TASK PROMPT: Bring together all lines from the listing below that contain the string "inner".

EXERCISE MATERIAL:
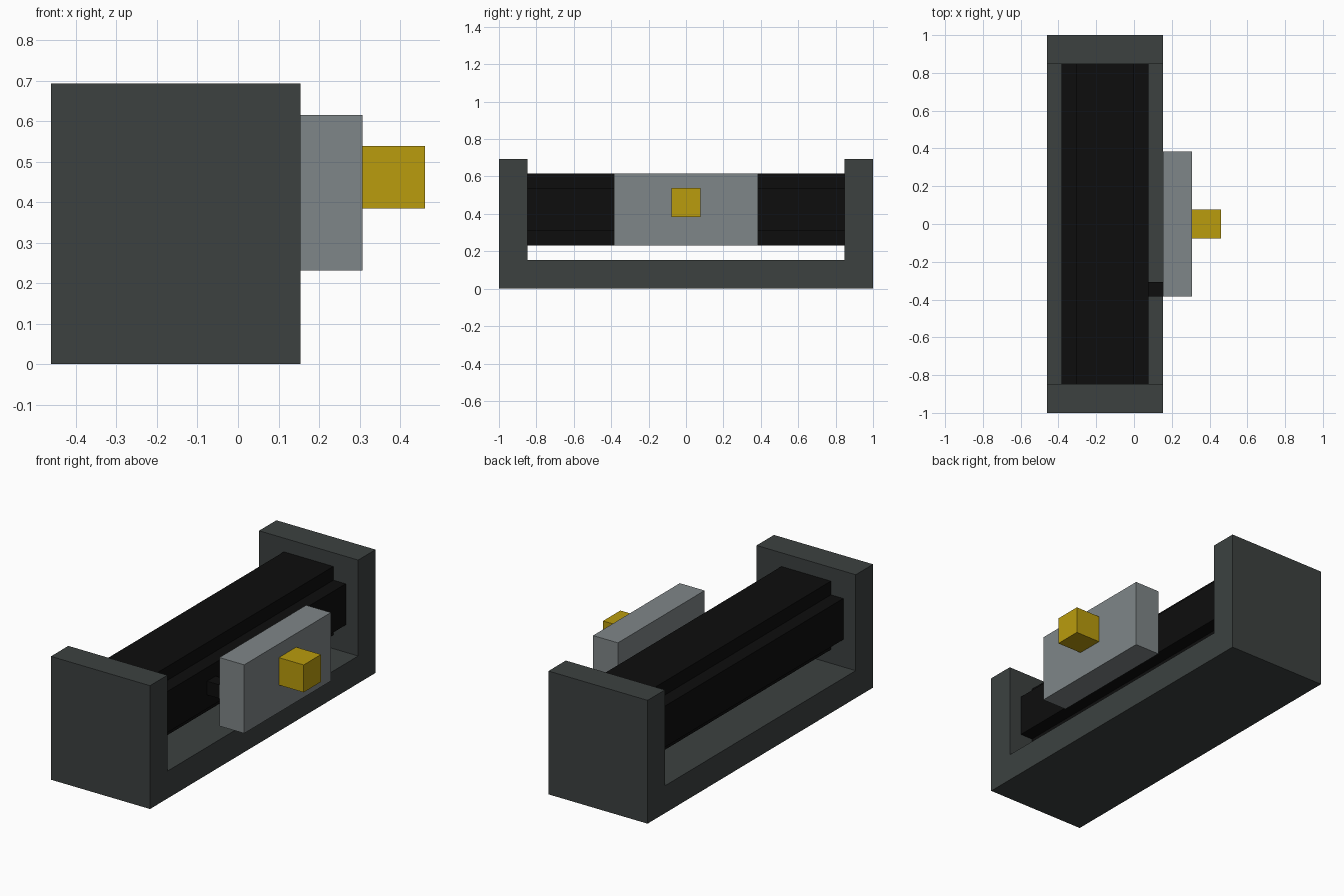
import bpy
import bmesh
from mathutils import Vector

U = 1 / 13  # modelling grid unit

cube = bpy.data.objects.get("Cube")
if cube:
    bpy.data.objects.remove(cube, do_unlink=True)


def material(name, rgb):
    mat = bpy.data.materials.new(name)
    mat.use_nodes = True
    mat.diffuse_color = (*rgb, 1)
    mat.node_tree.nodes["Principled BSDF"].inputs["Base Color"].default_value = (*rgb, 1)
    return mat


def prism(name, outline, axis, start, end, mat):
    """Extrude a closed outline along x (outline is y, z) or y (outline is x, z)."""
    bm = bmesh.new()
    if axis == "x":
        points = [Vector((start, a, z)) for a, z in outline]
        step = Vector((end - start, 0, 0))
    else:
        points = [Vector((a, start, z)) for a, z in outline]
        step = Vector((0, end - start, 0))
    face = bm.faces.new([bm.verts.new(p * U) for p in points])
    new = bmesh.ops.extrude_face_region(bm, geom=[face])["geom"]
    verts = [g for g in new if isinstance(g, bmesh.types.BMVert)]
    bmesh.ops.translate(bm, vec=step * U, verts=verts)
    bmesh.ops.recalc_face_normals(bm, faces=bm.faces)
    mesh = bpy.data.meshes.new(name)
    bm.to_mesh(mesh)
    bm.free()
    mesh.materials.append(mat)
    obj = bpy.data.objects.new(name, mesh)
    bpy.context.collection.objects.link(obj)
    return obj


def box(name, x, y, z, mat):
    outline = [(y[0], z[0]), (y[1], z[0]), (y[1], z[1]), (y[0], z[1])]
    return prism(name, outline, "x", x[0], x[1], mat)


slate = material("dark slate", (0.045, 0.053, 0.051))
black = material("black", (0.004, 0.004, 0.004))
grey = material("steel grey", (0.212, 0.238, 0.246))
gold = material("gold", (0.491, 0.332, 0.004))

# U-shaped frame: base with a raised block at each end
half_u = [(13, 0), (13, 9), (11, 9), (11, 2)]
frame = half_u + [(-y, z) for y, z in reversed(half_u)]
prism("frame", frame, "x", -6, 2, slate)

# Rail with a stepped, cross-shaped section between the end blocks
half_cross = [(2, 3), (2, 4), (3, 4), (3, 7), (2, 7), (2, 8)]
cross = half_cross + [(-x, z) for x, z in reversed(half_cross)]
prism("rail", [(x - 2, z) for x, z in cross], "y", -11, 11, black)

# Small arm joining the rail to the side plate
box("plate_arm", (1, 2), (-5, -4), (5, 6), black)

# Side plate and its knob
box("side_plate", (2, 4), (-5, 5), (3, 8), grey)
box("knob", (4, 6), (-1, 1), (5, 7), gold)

* * *

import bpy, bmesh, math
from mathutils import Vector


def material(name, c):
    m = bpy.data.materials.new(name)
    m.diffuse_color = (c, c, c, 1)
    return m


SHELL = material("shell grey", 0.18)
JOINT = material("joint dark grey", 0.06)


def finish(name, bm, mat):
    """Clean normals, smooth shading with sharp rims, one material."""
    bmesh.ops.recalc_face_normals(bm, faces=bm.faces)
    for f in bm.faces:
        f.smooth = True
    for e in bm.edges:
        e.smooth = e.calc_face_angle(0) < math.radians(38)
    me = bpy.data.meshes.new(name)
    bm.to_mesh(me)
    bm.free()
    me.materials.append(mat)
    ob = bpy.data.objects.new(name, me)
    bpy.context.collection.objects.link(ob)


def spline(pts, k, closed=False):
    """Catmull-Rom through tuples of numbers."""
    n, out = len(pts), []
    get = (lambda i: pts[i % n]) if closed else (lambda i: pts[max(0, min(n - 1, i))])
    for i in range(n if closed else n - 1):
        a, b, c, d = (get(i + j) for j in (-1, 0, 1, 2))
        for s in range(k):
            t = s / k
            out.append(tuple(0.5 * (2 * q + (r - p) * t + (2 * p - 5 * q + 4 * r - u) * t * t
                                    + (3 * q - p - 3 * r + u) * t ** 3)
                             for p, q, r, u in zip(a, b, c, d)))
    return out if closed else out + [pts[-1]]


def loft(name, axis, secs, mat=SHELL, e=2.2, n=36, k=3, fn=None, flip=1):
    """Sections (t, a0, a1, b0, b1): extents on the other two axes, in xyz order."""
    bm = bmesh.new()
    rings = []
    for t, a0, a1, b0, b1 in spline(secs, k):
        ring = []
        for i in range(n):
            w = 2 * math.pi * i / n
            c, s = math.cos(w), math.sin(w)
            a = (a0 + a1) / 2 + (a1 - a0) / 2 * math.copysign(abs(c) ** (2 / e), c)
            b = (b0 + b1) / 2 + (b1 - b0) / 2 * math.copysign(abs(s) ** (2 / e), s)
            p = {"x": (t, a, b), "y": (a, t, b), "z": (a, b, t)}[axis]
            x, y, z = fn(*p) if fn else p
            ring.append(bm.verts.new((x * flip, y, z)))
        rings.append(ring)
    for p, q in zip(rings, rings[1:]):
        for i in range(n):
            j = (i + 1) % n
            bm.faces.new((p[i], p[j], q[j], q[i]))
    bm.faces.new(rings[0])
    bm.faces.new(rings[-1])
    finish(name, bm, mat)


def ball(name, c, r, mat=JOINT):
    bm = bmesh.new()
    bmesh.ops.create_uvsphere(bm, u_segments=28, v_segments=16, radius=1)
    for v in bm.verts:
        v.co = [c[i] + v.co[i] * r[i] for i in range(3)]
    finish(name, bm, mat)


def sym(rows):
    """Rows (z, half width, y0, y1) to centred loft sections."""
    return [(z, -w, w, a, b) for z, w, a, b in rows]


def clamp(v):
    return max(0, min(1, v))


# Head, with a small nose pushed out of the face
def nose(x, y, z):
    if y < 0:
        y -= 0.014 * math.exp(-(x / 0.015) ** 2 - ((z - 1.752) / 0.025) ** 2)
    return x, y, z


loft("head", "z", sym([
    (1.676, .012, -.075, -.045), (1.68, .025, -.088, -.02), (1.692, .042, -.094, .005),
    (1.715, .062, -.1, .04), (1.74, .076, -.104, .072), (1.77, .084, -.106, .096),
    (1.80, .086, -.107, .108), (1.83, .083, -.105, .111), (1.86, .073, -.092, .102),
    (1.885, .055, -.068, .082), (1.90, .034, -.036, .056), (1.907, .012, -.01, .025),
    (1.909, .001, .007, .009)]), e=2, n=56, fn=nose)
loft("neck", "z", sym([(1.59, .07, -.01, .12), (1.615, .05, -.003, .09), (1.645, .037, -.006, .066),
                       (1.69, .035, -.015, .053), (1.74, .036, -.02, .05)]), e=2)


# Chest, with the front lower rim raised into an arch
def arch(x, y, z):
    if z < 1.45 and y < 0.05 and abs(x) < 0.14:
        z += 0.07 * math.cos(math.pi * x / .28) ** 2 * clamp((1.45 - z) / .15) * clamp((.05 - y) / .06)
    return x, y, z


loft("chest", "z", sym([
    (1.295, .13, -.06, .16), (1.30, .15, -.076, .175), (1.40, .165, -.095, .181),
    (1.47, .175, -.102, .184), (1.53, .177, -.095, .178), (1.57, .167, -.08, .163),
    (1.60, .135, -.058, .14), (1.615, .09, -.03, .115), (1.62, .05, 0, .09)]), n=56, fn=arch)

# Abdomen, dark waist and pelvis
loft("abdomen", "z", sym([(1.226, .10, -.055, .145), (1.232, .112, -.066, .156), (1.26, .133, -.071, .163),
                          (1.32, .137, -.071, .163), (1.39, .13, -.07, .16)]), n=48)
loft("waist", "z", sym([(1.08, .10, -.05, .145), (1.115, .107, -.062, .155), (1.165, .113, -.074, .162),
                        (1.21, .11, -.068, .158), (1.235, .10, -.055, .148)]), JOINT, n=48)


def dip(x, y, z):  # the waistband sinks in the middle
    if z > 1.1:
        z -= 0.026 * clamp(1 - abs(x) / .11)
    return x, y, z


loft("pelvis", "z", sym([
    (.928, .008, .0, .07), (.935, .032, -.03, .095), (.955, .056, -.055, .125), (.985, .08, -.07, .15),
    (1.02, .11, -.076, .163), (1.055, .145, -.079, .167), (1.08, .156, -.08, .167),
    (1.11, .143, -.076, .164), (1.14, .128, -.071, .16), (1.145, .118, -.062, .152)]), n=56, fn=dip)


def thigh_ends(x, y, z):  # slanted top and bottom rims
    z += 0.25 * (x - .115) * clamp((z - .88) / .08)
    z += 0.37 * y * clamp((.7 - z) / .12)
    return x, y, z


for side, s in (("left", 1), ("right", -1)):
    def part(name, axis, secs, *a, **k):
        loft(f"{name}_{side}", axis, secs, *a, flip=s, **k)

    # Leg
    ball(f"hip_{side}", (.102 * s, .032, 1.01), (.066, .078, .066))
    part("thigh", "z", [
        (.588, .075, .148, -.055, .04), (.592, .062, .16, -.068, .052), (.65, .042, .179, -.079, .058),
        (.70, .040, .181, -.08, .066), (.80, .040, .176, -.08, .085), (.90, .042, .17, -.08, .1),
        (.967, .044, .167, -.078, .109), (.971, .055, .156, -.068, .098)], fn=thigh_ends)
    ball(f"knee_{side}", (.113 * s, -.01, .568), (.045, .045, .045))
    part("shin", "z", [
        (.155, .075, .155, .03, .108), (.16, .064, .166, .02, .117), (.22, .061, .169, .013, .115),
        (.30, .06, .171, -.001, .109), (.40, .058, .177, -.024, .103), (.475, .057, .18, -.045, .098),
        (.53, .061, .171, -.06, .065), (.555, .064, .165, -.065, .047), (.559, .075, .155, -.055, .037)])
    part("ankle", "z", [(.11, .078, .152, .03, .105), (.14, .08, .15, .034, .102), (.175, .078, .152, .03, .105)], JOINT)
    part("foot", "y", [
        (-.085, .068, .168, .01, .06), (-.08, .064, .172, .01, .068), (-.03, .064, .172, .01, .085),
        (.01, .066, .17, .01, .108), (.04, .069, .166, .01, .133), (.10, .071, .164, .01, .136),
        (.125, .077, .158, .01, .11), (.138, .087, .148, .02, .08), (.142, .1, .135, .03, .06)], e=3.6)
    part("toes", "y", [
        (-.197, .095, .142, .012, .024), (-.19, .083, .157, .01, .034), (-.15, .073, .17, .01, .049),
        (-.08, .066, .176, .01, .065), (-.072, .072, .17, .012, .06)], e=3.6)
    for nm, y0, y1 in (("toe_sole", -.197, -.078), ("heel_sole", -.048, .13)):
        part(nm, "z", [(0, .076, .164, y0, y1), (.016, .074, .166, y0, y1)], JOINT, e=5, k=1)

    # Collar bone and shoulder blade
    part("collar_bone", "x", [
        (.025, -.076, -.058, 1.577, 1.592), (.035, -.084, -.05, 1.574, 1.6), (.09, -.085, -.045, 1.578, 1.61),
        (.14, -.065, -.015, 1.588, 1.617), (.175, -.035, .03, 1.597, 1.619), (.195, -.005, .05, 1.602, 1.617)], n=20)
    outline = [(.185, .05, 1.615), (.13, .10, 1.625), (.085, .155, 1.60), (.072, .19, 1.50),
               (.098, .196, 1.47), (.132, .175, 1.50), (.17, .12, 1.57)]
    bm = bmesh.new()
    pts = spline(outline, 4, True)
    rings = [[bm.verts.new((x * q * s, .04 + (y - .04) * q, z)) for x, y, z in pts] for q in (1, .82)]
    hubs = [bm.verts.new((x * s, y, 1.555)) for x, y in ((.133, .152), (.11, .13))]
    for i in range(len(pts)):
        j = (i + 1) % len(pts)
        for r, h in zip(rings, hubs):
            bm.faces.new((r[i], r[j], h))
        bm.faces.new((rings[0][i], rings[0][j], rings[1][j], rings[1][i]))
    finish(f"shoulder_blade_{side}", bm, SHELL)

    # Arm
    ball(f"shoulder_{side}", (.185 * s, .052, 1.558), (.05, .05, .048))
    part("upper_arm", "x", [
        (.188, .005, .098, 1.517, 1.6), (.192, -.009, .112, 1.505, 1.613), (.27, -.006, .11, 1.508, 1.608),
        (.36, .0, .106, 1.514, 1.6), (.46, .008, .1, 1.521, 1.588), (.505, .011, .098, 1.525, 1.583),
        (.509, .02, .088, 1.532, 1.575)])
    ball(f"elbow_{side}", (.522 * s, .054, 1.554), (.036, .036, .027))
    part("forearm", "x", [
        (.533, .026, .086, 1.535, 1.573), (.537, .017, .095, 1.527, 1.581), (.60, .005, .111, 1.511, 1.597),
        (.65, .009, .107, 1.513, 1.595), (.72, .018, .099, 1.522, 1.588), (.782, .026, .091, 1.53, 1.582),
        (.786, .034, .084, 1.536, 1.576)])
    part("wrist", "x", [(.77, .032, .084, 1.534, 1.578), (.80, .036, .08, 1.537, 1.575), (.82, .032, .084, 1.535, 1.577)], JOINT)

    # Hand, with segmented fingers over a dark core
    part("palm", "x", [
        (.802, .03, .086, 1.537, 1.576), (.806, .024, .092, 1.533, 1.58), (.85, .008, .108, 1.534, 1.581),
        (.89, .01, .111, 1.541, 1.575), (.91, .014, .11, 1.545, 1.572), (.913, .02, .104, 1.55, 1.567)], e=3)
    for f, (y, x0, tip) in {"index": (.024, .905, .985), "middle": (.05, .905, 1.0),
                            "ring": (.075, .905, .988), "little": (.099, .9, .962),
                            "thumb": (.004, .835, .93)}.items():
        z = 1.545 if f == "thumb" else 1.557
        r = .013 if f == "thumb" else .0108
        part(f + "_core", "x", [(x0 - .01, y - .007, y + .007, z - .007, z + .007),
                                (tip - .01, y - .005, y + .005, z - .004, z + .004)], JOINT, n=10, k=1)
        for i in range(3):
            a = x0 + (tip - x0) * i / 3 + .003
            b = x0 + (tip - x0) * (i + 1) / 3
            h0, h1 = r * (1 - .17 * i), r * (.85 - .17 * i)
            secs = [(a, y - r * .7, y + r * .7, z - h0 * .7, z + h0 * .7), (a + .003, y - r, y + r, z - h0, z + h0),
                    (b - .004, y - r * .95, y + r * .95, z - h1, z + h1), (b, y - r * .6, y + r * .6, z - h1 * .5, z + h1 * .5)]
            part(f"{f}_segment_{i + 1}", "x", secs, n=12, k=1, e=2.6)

...

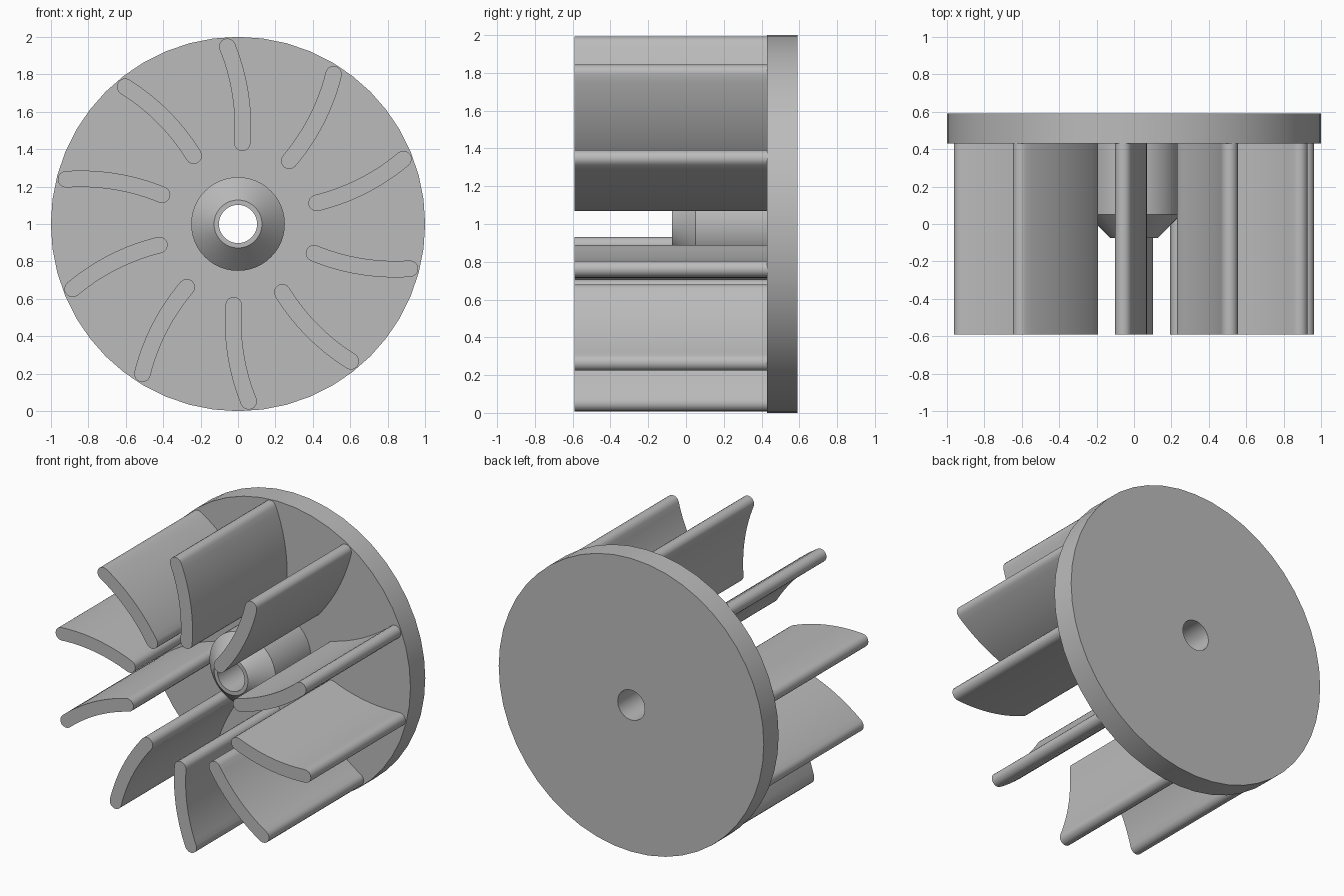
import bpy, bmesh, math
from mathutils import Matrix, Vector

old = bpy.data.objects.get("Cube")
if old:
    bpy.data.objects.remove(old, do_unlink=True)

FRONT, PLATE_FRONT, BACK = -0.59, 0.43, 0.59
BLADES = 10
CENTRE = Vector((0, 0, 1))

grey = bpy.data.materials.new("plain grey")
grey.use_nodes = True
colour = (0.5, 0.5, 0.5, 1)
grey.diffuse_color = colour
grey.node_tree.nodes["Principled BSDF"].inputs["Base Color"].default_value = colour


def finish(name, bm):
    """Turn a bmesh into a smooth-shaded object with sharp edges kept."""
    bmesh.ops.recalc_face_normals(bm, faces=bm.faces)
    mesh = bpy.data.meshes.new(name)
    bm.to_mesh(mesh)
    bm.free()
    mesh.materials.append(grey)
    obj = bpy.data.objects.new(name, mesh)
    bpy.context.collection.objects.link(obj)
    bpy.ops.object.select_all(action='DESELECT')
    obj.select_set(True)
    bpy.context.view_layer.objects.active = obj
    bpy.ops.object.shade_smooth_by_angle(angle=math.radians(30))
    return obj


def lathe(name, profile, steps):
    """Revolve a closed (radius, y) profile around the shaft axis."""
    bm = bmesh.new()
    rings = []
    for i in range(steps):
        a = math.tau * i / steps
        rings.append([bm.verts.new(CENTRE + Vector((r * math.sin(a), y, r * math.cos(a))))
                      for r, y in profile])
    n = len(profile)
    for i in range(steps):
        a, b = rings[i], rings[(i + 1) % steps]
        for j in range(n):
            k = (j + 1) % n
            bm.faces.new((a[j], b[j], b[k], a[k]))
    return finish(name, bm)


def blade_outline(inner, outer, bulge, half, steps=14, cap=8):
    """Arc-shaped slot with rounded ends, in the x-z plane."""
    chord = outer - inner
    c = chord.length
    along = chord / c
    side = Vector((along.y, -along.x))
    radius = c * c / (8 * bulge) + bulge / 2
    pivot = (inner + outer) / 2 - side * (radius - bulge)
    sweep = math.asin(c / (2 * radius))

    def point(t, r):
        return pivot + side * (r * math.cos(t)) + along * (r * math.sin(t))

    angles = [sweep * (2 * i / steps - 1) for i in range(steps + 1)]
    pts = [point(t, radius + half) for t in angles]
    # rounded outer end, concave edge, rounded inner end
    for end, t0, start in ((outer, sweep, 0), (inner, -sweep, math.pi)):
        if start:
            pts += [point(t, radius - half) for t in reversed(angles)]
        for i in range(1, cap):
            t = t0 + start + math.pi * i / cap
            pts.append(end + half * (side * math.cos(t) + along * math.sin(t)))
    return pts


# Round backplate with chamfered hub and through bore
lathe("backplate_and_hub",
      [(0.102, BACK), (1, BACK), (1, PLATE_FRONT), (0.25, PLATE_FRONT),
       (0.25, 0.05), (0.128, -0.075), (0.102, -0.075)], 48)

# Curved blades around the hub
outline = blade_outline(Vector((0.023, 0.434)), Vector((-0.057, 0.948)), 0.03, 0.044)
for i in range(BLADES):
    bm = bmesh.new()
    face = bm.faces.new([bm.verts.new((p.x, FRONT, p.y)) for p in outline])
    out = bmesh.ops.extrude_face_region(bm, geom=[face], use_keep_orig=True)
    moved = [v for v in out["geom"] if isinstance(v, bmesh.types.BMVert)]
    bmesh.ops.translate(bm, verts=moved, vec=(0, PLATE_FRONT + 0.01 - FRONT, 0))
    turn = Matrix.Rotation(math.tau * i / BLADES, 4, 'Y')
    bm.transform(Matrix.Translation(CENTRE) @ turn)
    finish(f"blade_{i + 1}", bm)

RESULT OF THE TASK:
def blade_outline(inner, outer, bulge, half, steps=14, cap=8):
    chord = outer - inner
    pivot = (inner + outer) / 2 - side * (radius - bulge)
    # rounded outer end, concave edge, rounded inner end
    for end, t0, start in ((outer, sweep, 0), (inner, -sweep, math.pi)):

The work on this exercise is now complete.